Discover how an unconventional path can lead to your dream job
From working in a bar to securing a role as head of wine, Isabelle Lynch’s route into the wine industry was far from orthodox. We sat down with Isabelle to discuss the day-to-day of a sommelier, why every bottle has a story, and how she landed her dream job!
Tell us a bit about what you do
I'm head of wine at Wine List. It's a wine subscription company where our focus is to help people learn about wine in an unfussy, easy way. We import wines from little known winemakers across the world, wines that have never been in the UK before. We're a really small team and only a year and a half old but growing very quickly.
What was your route into the wine industry?
After I finished university (in finance - it was nothing to do with wine) I decided to take a year to work in a bar. They allowed me to go through wine exams and wine training. I loved it and ended up being the sommelier in their fine dining restaurant. I worked there for years before going out on my own as a freelance sommelier. This was a great chance to test out what was out there, what I could do and which parts of the wine industry were my favourite. From there, I started working with Wine List and after a few months they brought me on as their head of wine.
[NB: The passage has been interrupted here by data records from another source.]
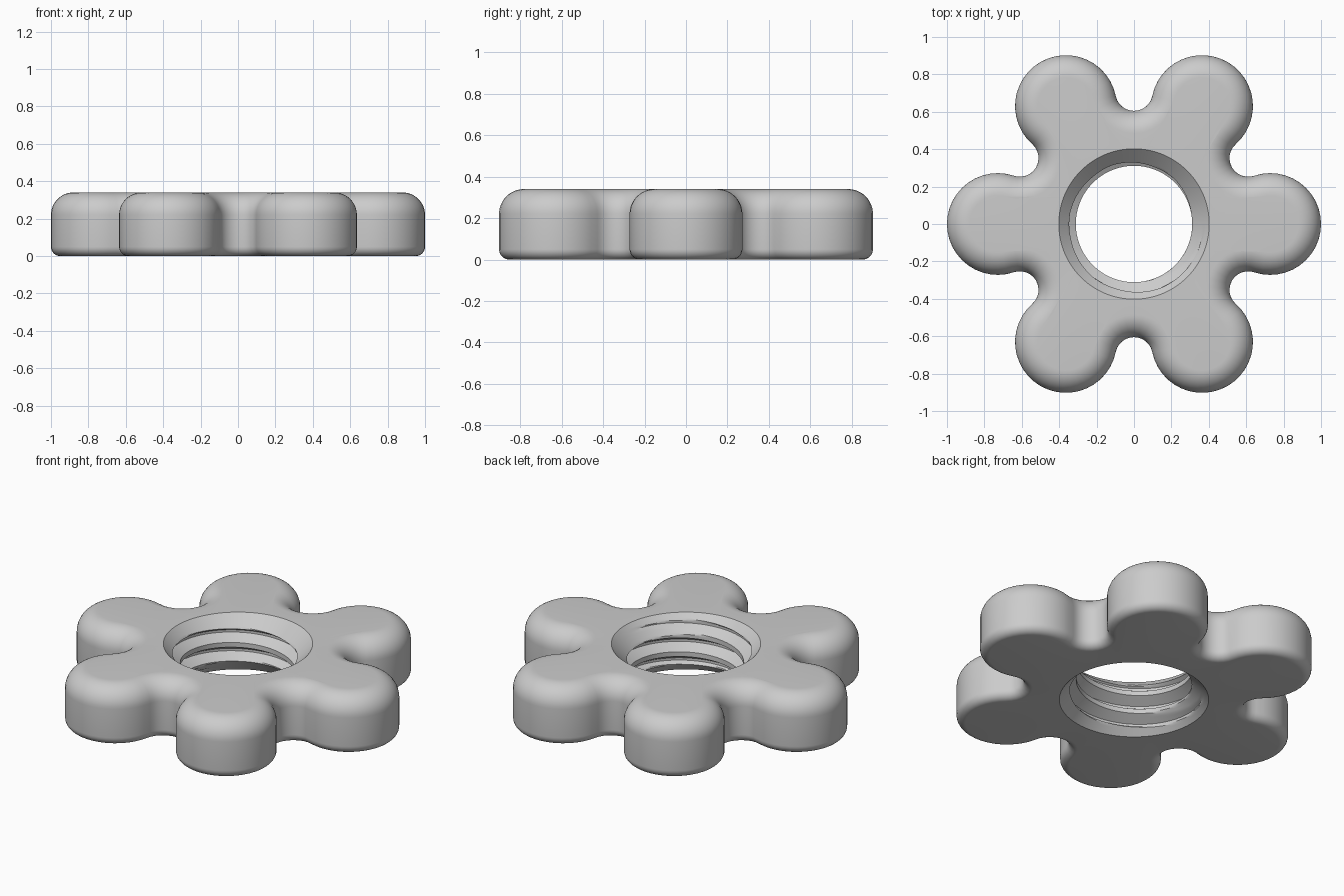
import bpy, bmesh
from math import sin, cos, pi, radians, atan2, hypot

cube = bpy.data.objects.get("Cube")
if cube:
    bpy.data.objects.remove(cube, do_unlink=True)

HEIGHT = 0.34
LOBES, LOBE_DIST, LOBE_R = 6, 0.728, 0.272
VALLEY_DIST, VALLEY_R = 0.705, 0.1
LOBE_SEGS, VALLEY_SEGS = 24, 12
TOP_ROUND, BOTTOM_ROUND = 0.12, 0.05
PITCH, CREST_R, ROOT_R, MOUTH_R = 0.111, 0.311, 0.37, 0.402
STEPS = 16                       # rows per thread turn
THREAD_START = 0.093
COLS = LOBES * (LOBE_SEGS + VALLEY_SEGS)

# Direction from a lobe centre to the neighbouring valley centre
half = pi / LOBES
join = atan2(VALLEY_DIST * sin(half), VALLEY_DIST * cos(half) - LOBE_DIST)


def outline(inset):
    """Tangent lobe and valley arcs, moved inwards by inset."""
    points = []
    for n in range(LOBES):
        mid = 2 * half * n
        for i in range(LOBE_SEGS):
            a = mid - join + 2 * join * i / LOBE_SEGS
            r = LOBE_R - inset
            points.append((LOBE_DIST * cos(mid) + r * cos(a),
                           LOBE_DIST * sin(mid) + r * sin(a)))
        gap = mid + half
        start, end = mid + join + pi, 2 * (mid + half) - (mid + join + pi) + 2 * pi
        for i in range(VALLEY_SEGS):
            a = start + (end - start) * i / VALLEY_SEGS
            r = VALLEY_R + inset
            points.append((VALLEY_DIST * cos(gap) + r * cos(a),
                           VALLEY_DIST * sin(gap) + r * sin(a)))
    return points


def rim_angle(i):
    return 2 * pi * i / COLS - radians(20)


def thread_radius(k):
    """Trapezoid thread section, centred on the root."""
    d = abs((k + STEPS // 2) % STEPS - STEPS // 2)
    t = min(max((d - 1) / 5, 0), 1)
    return ROOT_R + (CREST_R - ROOT_R) * t


bm = bmesh.new()


def add_ring(points, z):
    return [bm.verts.new((x, y, z)) for x, y in points]


def bridge(a, b):
    for i in range(COLS):
        j = (i + 1) % COLS
        bm.faces.new((a[i], a[j], b[j], b[i]))


# Flat faces and rounded outer wall
mouth = [(MOUTH_R * cos(rim_angle(i)), MOUTH_R * sin(rim_angle(i))) for i in range(COLS)]
rings = [add_ring(mouth, 0)]
for i in range(9):
    a = pi / 2 * i / 8
    rings.append(add_ring(outline(BOTTOM_ROUND * (1 - sin(a))), BOTTOM_ROUND * (1 - cos(a))))
for i in range(13):
    a = pi / 2 * i / 12
    rings.append(add_ring(outline(TOP_ROUND * (1 - cos(a))), HEIGHT - TOP_ROUND * (1 - sin(a))))
rings.append(add_ring(mouth, HEIGHT))
for low, high in zip(rings, rings[1:]):
    bridge(low, high)

# Threaded bore with a chamfer at each mouth; the rows follow the helix
columns = []
for i in range(COLS + 1):
    a = rim_angle(i)
    column = []
    for k in range(-3 * STEPS, 4 * STEPS):
        z = THREAD_START + PITCH * (k / STEPS + a / (2 * pi))
        z = min(max(z, 0), HEIGHT)
        r = max(thread_radius(k), MOUTH_R - z, MOUTH_R - (HEIGHT - z))
        if z in (0, HEIGHT):
            r = MOUTH_R
        column.append(bm.verts.new((r * cos(a), r * sin(a), z)))
    columns.append(column)
for left, right in zip(columns, columns[1:]):
    for k in range(len(left) - 1):
        quad = (left[k], right[k], right[k + 1], left[k + 1])
        if len({v.co.z for v in quad}) > 1:
            bm.faces.new(quad)

bmesh.ops.remove_doubles(bm, verts=bm.verts, dist=0.00005)
bmesh.ops.delete(bm, geom=[v for v in bm.verts if not v.link_faces], context='VERTS')
bmesh.ops.recalc_face_normals(bm, faces=bm.faces)

mesh = bpy.data.meshes.new("lobed_nut")
bm.to_mesh(mesh)
bm.free()
nut = bpy.data.objects.new("lobed_nut", mesh)
bpy.context.collection.objects.link(nut)

# Plain grey material
grey = bpy.data.materials.new("light_grey")
grey.use_nodes = True
colour = (0.6, 0.6, 0.6, 1)
grey.diffuse_color = colour
grey.node_tree.nodes["Principled BSDF"].inputs["Base Color"].default_value = colour
mesh.materials.append(grey)

bpy.ops.object.select_all(action='DESELECT')
nut.select_set(True)
bpy.context.view_layer.objects.active = nut
bpy.ops.object.shade_smooth_by_angle(angle=radians(25))
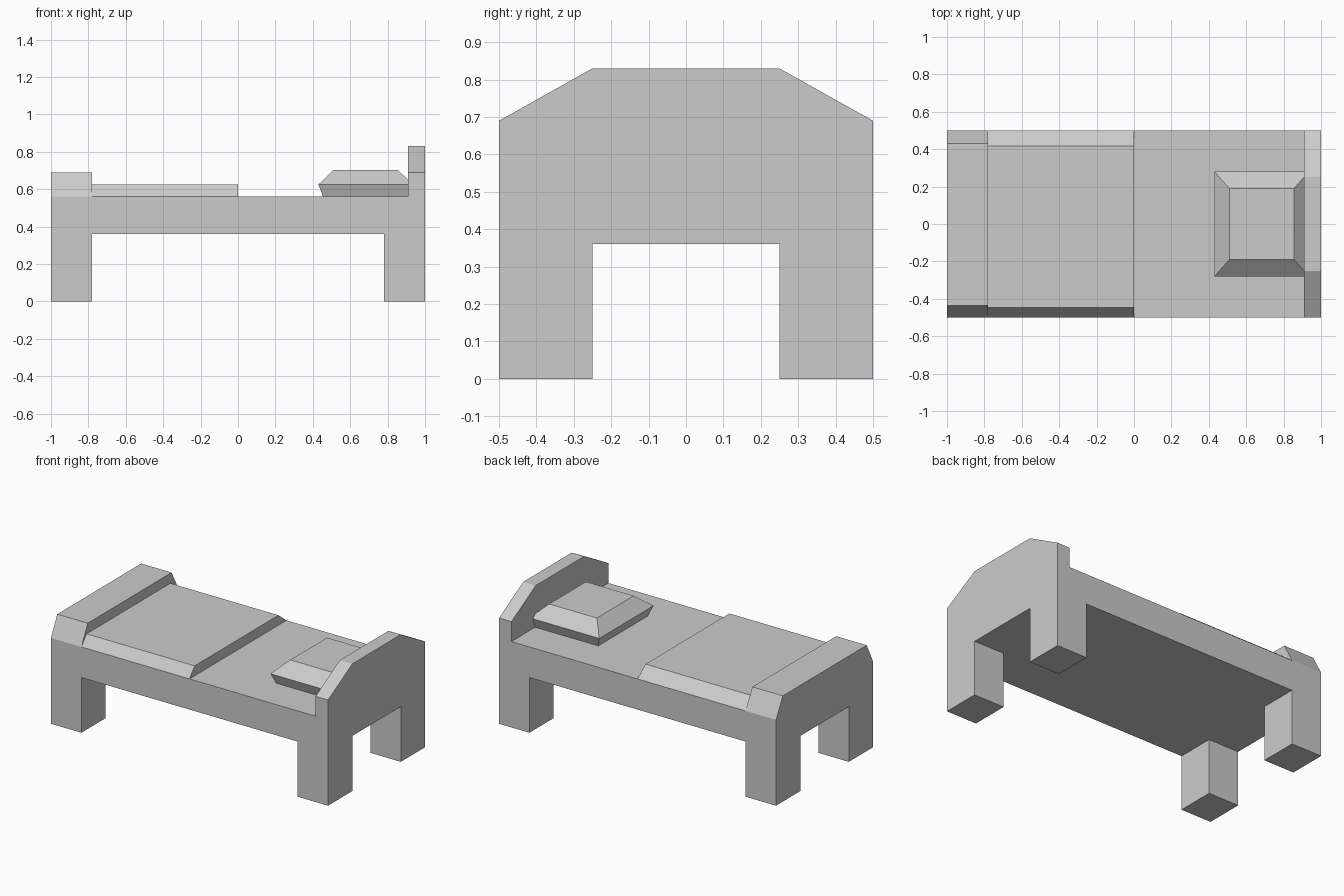
import bpy, bmesh

if "Cube" in bpy.data.objects:
    bpy.data.objects.remove(bpy.data.objects["Cube"])


def make_object(name, bm):
    bmesh.ops.recalc_face_normals(bm, faces=bm.faces)
    mesh = bpy.data.meshes.new(name)
    bm.to_mesh(mesh)
    bm.free()
    obj = bpy.data.objects.new(name, mesh)
    bpy.context.collection.objects.link(obj)
    return obj


def loft(name, loops):
    """Closed solid skinned through loops with equal point counts."""
    bm = bmesh.new()
    rings = [[bm.verts.new(p) for p in loop] for loop in loops]
    for a, b in zip(rings, rings[1:]):
        for i in range(len(a)):
            j = (i + 1) % len(a)
            bm.faces.new((a[i], a[j], b[j], b[i]))
    bm.faces.new(rings[0])
    bm.faces.new(rings[-1])
    return make_object(name, bm)


def extrude_x(name, profile, x0, x1):
    """Extrude a (y, z) profile along x."""
    return loft(name, [[(x, y, z) for y, z in profile] for x in (x0, x1)])


def rect(x0, x1, y0, y1, z):
    return [(x0, y0, z), (x1, y0, z), (x1, y1, z), (x0, y1, z)]


def box(name, x0, x1, y0, y1, z0, z1):
    return loft(name, [rect(x0, x1, y0, y1, z) for z in (z0, z1)])


BASE, TOP = 0.36, 0.56

# Bed frame slab
box("bed_frame", -1, 1, -0.5, 0.5, BASE, TOP)

# Four legs, mirrored from one corner
leg = box("legs", 0.78, 1, 0.25, 0.5, 0, BASE)
mirror = leg.modifiers.new("mirror", 'MIRROR')
mirror.use_axis = (True, True, False)
mirror.use_mirror_merge = False

# Headboard with chamfered upper corners
extrude_x("headboard", [(-0.5, TOP), (0.5, TOP), (0.5, 0.69), (0.25, 0.83),
                        (-0.25, 0.83), (-0.5, 0.69)], 0.91, 1)

# Footboard and blanket, both with sloping sides
extrude_x("footboard", [(-0.5, TOP), (0.5, TOP), (0.43, 0.69), (-0.435, 0.69)], -1, -0.78)
extrude_x("blanket", [(-0.5, TOP), (0.5, TOP), (0.417, 0.625), (-0.447, 0.625)], -0.78, 0)

# Pillow, widest at mid height and tucked into the headboard
loft("pillow", [rect(0.455, 0.91, -0.255, 0.255, TOP),
                rect(0.43, 0.935, -0.28, 0.28, 0.625),
                rect(0.51, 0.855, -0.19, 0.19, 0.702)])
What does day to day look like for you?
I taste some wine samples that we want to import. I like to work closely with our producers. With all our imported wines I write tasting cards so you can learn more about the winemaker, the grape, region and food that pairs with the wine. I enjoy finding out those wonderful stories that make your wine taste even better. One of our winemakers had a beautiful story about a plot of land he bought which coincidentally belonged to his great grandfather before the Czech Republic was taken over by the USSR. A huge part is being able to research wineries, find them and build relationships with them.
What would you say to people wanting to break into the wine industry?
I would say don't worry about the perceived pretence of the wine industry, that's changing. There's a lot less stuffiness in wine these days. There are also so many different avenues to go down, just go with the flow and seek out what feels the best fit for you. For me, I much prefer teaching people about wine, I never thought that would be my favourite part until I tried it.
What has been a personal career highlight?
It's every time someone comes back to me saying they've learnt something and they've been able to use it when they were out with friends drinking wine or when they had to pick a present for a colleague. It brings me so much joy every time! I love being able to teach people new things.
Is there anything you wish you knew before you started working in wine?
I wish I knew that no one knows everything there is to know about wine. Starting out, I always thought everyone else knew so much.
Have there been any obstacles you've had to overcome to get to where you are?
There was a whole lot of learning I had to do. There was also the invaluable experience of meeting customers every day in the restaurant where you can learn about people, see the trends and hear people's experiences with wines. A lot of listening to people is so important.
What are your goals for the future?
Master of Wine is the highest level of exams you can get to in wine. There are only 416 Masters of Wine in the entire world. It's an incredibly difficult exam but one day I would love to get there.
What is your favourite part about your job?
I love every single part, it is my dream job. The part I am the luckiest with is our office environment. Spending so much of your week with the same people means it's so important that you all fit together well. We have a really great work culture where it's so supportive, you're able to work at your very best without having to worry about anything. Teams are so important.
You can find more out about The Wine List here.
Words: Grace Goslin